• [SOURCE INFORMATION]
● ● ●

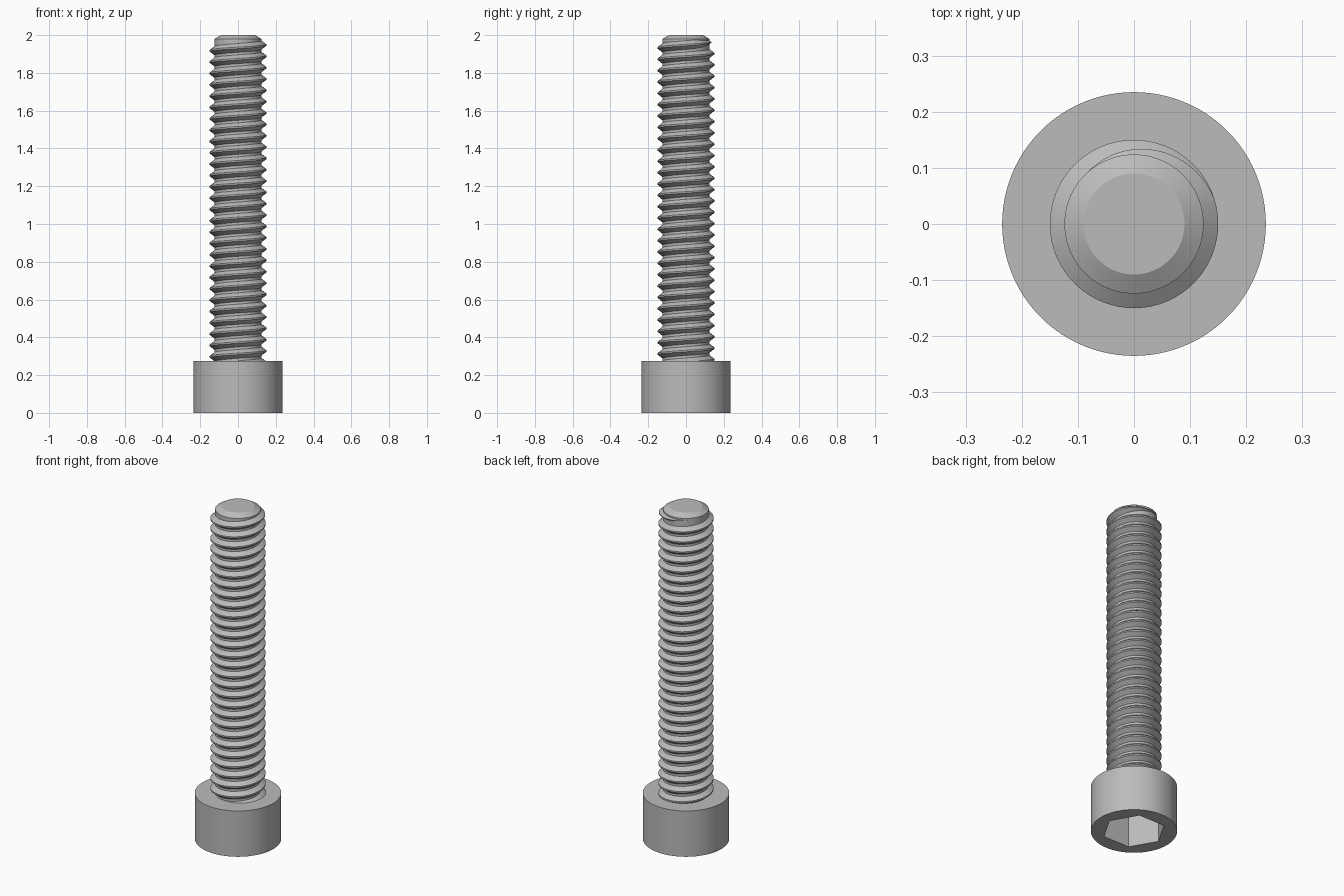
import bpy, bmesh, math
from math import cos, sin, pi, radians

old = bpy.data.objects.get("Cube")
if old:
    bpy.data.objects.remove(old, do_unlink=True)

steel = bpy.data.materials.new("grey steel")
steel.use_nodes = True
GREY = (0.5, 0.5, 0.5, 1)
steel.diffuse_color = GREY
steel.node_tree.nodes["Principled BSDF"].inputs["Base Color"].default_value = GREY

HEAD_R, HEAD_H = 0.235, 0.275
CORE_R, CREST_R = 0.124, 0.15
PITCH = 0.06


def finish(bm, name):
    """Turn a bmesh into a shaded, coloured object."""
    bmesh.ops.recalc_face_normals(bm, faces=bm.faces)
    mesh = bpy.data.meshes.new(name)
    bm.to_mesh(mesh)
    bm.free()
    mesh.materials.append(steel)
    obj = bpy.data.objects.new(name, mesh)
    bpy.context.collection.objects.link(obj)
    return obj


def smooth(obj):
    bpy.ops.object.select_all(action="DESELECT")
    obj.select_set(True)
    bpy.context.view_layer.objects.active = obj
    bpy.ops.object.shade_smooth_by_angle(angle=radians(25))


def lathe(name, profile, sides):
    """Closed solid from stacked rings of (radius, height)."""
    bm = bmesh.new()
    rings = [[bm.verts.new((r * cos(2 * pi * i / sides), r * sin(2 * pi * i / sides), z))
              for i in range(sides)] for r, z in profile]
    for low, high in zip(rings, rings[1:]):
        for i in range(sides):
            j = (i + 1) % sides
            bm.faces.new((low[i], low[j], high[j], high[i]))
    bm.faces.new(rings[0][::-1])
    bm.faces.new(rings[-1])
    return finish(bm, name)


# Cylindrical head with a hexagonal socket in its underside
head = lathe("head", [(HEAD_R, 0), (HEAD_R, HEAD_H)], 96)
cutter = lathe("socket_cutter", [(0.173, -0.1), (0.173, 0.2)], 6)
cutter.hide_render = True
cut = head.modifiers.new("socket", "BOOLEAN")
cut.operation = "DIFFERENCE"
cut.object = cutter
bpy.context.view_layer.objects.active = head
bpy.ops.object.modifier_apply(modifier=cut.name)
bpy.data.objects.remove(cutter, do_unlink=True)
smooth(head)

# Plain core of the shank with a chamfered tip
smooth(lathe("shank_core", [(CORE_R, HEAD_H - 0.02), (CORE_R, 1.98), (0.09, 2.0)], 96))

# Right-handed helical thread, fading into the core at the tip
STEPS = 64
end_angle = radians(130)
end_z = 1.969
count = int((end_z - HEAD_H + 0.035) / PITCH * STEPS)
fade_steps = STEPS * 0.31
bm = bmesh.new()
sections = []
for k in range(count + 1):
    angle = end_angle - 2 * pi * k / STEPS
    z = end_z - PITCH * k / STEPS
    size = max(0.03, min(1, k / fade_steps))
    root, crest = CORE_R - 0.002, CORE_R + (CREST_R - CORE_R) * size
    tooth = [(root, -0.025 * size), (crest, -0.004 * size),
             (crest, 0.004 * size), (root, 0.025 * size)]
    sections.append([bm.verts.new((r * cos(angle), r * sin(angle), z + dz))
                     for r, dz in tooth])
for a, b in zip(sections, sections[1:]):
    for i in range(4):
        j = (i + 1) % 4
        bm.faces.new((a[i], a[j], b[j], b[i]))
bm.faces.new(sections[0])
bm.faces.new(sections[-1][::-1])
smooth(finish(bm, "thread"))
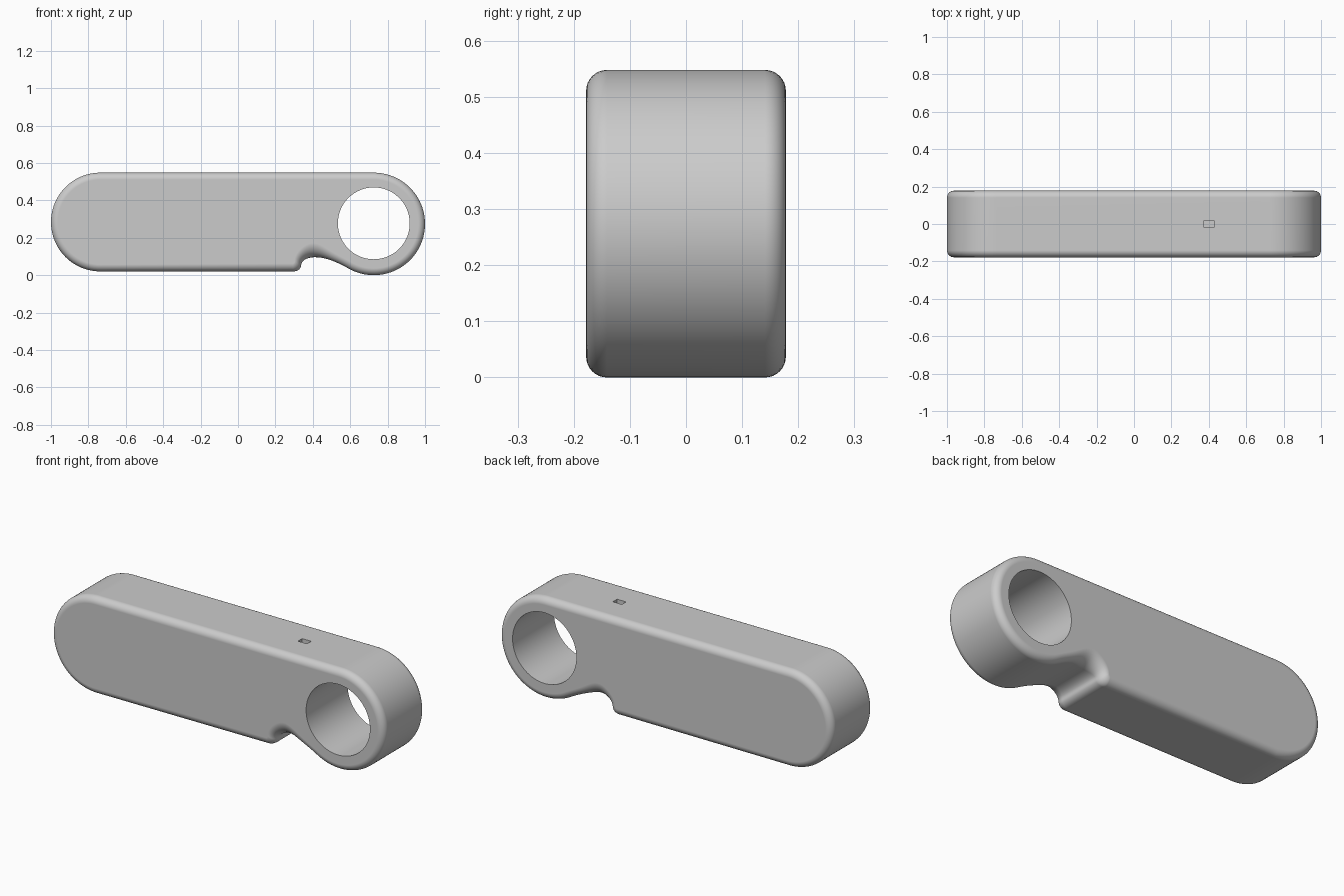
import bpy, bmesh
from math import sin, cos, pi, radians, exp
from mathutils import Vector
from mathutils.geometry import interpolate_bezier

if "Cube" in bpy.data.objects:
    bpy.data.objects.remove(bpy.data.objects["Cube"], do_unlink=True)

HALF = 0.178       # half thickness
ROUND = 0.037      # edge rounding
STEPS = 8
RING = Vector((0.726, 0.274))
TAIL = Vector((-0.736, 0.284))

grey = bpy.data.materials.new("plain_grey")
grey.use_nodes = True
colour = (0.6, 0.6, 0.6, 1)
grey.diffuse_color = colour
grey.node_tree.nodes["Principled BSDF"].inputs["Base Color"].default_value = colour


def arc(centre, radius, start, end, count):
    angles = [radians(start + (end - start) * i / count) for i in range(count + 1)]
    return [centre + radius * Vector((cos(a), sin(a))) for a in angles]


def curve(a, b, c, d, count):
    points = interpolate_bezier(*[Vector((*p, 0)) for p in (a, b, c, d)], count)
    return [p.to_2d() for p in points][:-1]


# Side outline: ring end, tail end, lower lip and finger notch
outline = arc(RING, 0.274, -119.5, 90, 56) + arc(TAIL, 0.264, 90, 270, 48)
outline += curve((0.295, 0.02), (0.32, 0.02), (0.338, 0.035), (0.338, 0.055), 10)
outline += curve((0.338, 0.055), (0.338, 0.08), (0.375, 0.096), (0.41, 0.096), 10)
outline += curve((0.41, 0.096), (0.47, 0.096), (0.53, 0.07), (0.591, 0.0355), 14)
count = len(outline)


def section(i, angle, side):
    """Point on the rounded edge; the rounding widens around the notch."""
    p = outline[i]
    before = (p - outline[i - 1]).normalized()
    after = (outline[(i + 1) % count] - p).normalized()
    tangent = (before + after).normalized()
    inward = Vector((-tangent.y, tangent.x))
    scoop = 0.04 * exp(-((p.x - 0.4) / 0.075) ** 2) if p.y < 0.15 else 0
    q = p + (inward * ROUND + Vector((0, scoop))) * (1 - cos(angle))
    return (q.x, side * (HALF - (ROUND + scoop) * (1 - sin(angle))), q.y)


# Handle body: rounded front edge, straight wall, rounded back edge
angles = [pi / 2 * k / STEPS for k in range(STEPS + 1)]
levels = [(a, -1) for a in reversed(angles)] + [(a, 1) for a in angles]
bm = bmesh.new()
loops = [[bm.verts.new(section(i, a, s)) for i in range(count)] for a, s in levels]
for low, high in zip(loops, loops[1:]):
    for i in range(count):
        j = (i + 1) % count
        bm.faces.new((low[i], low[j], high[j], high[i]))
bm.faces.new(loops[0])
bm.faces.new(loops[-1])
bmesh.ops.recalc_face_normals(bm, faces=bm.faces)
mesh = bpy.data.meshes.new("handle_body")
bm.to_mesh(mesh)
bm.free()
mesh.materials.append(grey)
body = bpy.data.objects.new("handle_body", mesh)
bpy.context.collection.objects.link(body)

# Cutters: finger hole and small slot in the top
bpy.ops.mesh.primitive_cylinder_add(vertices=96, radius=0.192, depth=1,
                                    location=(RING.x, 0, 0.277), rotation=(pi / 2, 0, 0))
hole = bpy.context.object
hole.name = "hole_cutter"
bpy.ops.mesh.primitive_cube_add(size=1, location=(0.4, 0, 0.548))
slot = bpy.context.object
slot.name = "slot_cutter"
slot.scale = (0.054, 0.036, 0.06)

bpy.context.view_layer.update()
bpy.ops.object.select_all(action="DESELECT")
body.select_set(True)
bpy.context.view_layer.objects.active = body
for cutter in (hole, slot):
    cutter.data.materials.append(grey)
    cutter.hide_render = True
    cut = body.modifiers.new(cutter.name, "BOOLEAN")
    cut.operation = "DIFFERENCE"
    cut.solver = "EXACT"
    cut.object = cutter
    bpy.ops.object.modifier_apply(modifier=cut.name)
    bpy.data.objects.remove(cutter, do_unlink=True)

# Smooth shading with crisp hole edges and flat large faces
bpy.ops.object.shade_smooth_by_angle(angle=radians(35))
weighted = body.modifiers.new("even_shading", "WEIGHTED_NORMAL")
weighted.keep_sharp = True
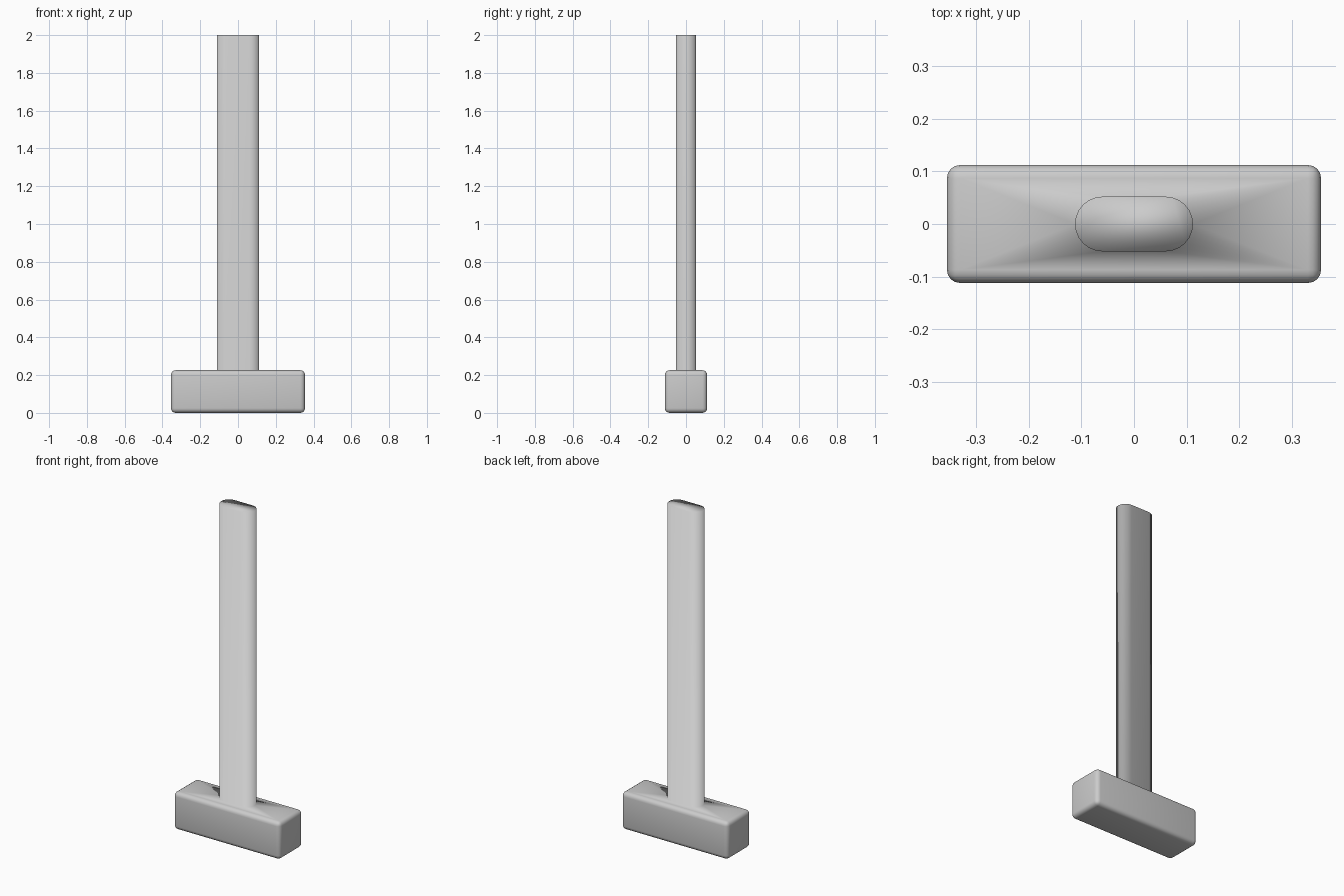
import bpy, bmesh, math
from mathutils import Matrix

if "Cube" in bpy.data.objects:
    bpy.data.objects.remove(bpy.data.objects["Cube"])

HX, HY, HZ = 0.355, 0.112, 0.226   # head half length, half width, height
GX, GY = 0.112, 0.052              # handle half width, half thickness
TOP, SEG = 2.0, 12

bm = bmesh.new()

# Head: block with rounded edges
bmesh.ops.create_cube(bm, size=1, matrix=Matrix.Translation((0, 0, HZ / 2))
                      @ Matrix.Diagonal((2 * HX, 2 * HY, HZ, 1)))
bmesh.ops.bevel(bm, geom=bm.edges[:], offset=0.025, segments=4,
                profile=0.5, affect='EDGES')

# Open the flat top of the head so the handle can grow out of it
top = max((f for f in bm.faces if f.normal.z > 0.99), key=lambda f: f.calc_area())
rim = list(top.edges)
bmesh.ops.delete(bm, geom=[top], context='FACES_ONLY')

# Handle: stadium-shaped section
ring = []
for side, start in ((1, -math.pi / 2), (-1, math.pi / 2)):
    for i in range(SEG + 1):
        a = start + math.pi * i / SEG
        ring.append((side * (GX - GY) + GY * math.cos(a), GY * math.sin(a)))
low = [bm.verts.new((x, y, HZ)) for x, y in ring]
high = [bm.verts.new((x, y, TOP)) for x, y in ring]
n = len(ring)
for i in range(n):
    j = (i + 1) % n
    bm.faces.new((low[i], low[j], high[j], high[i]))
bm.faces.new(high)

# Shoulder joining the head rim to the handle base
base = [bm.edges.get((low[i], low[(i + 1) % n])) for i in range(n)]
bmesh.ops.triangle_fill(bm, edges=rim + base, use_beauty=True, normal=(0, 0, 1))

# Drop any triangle that filled the inside of the handle base
inner = set(low)
bmesh.ops.delete(bm, geom=[f for f in bm.faces if all(v in inner for v in f.verts)],
                 context='FACES')
bmesh.ops.recalc_face_normals(bm, faces=bm.faces[:])

for f in bm.faces:
    f.smooth = True
mesh = bpy.data.meshes.new("hammer")
bm.to_mesh(mesh)
bm.free()
bpy.context.collection.objects.link(bpy.data.objects.new("hammer", mesh))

● ● ●

• [EXERCISE] All of the lines above that carry the string "height" need to be found and copied.

• [YOUR RESPONSE]
    """Closed solid from stacked rings of (radius, height)."""
HX, HY, HZ = 0.355, 0.112, 0.226   # head half length, half width, height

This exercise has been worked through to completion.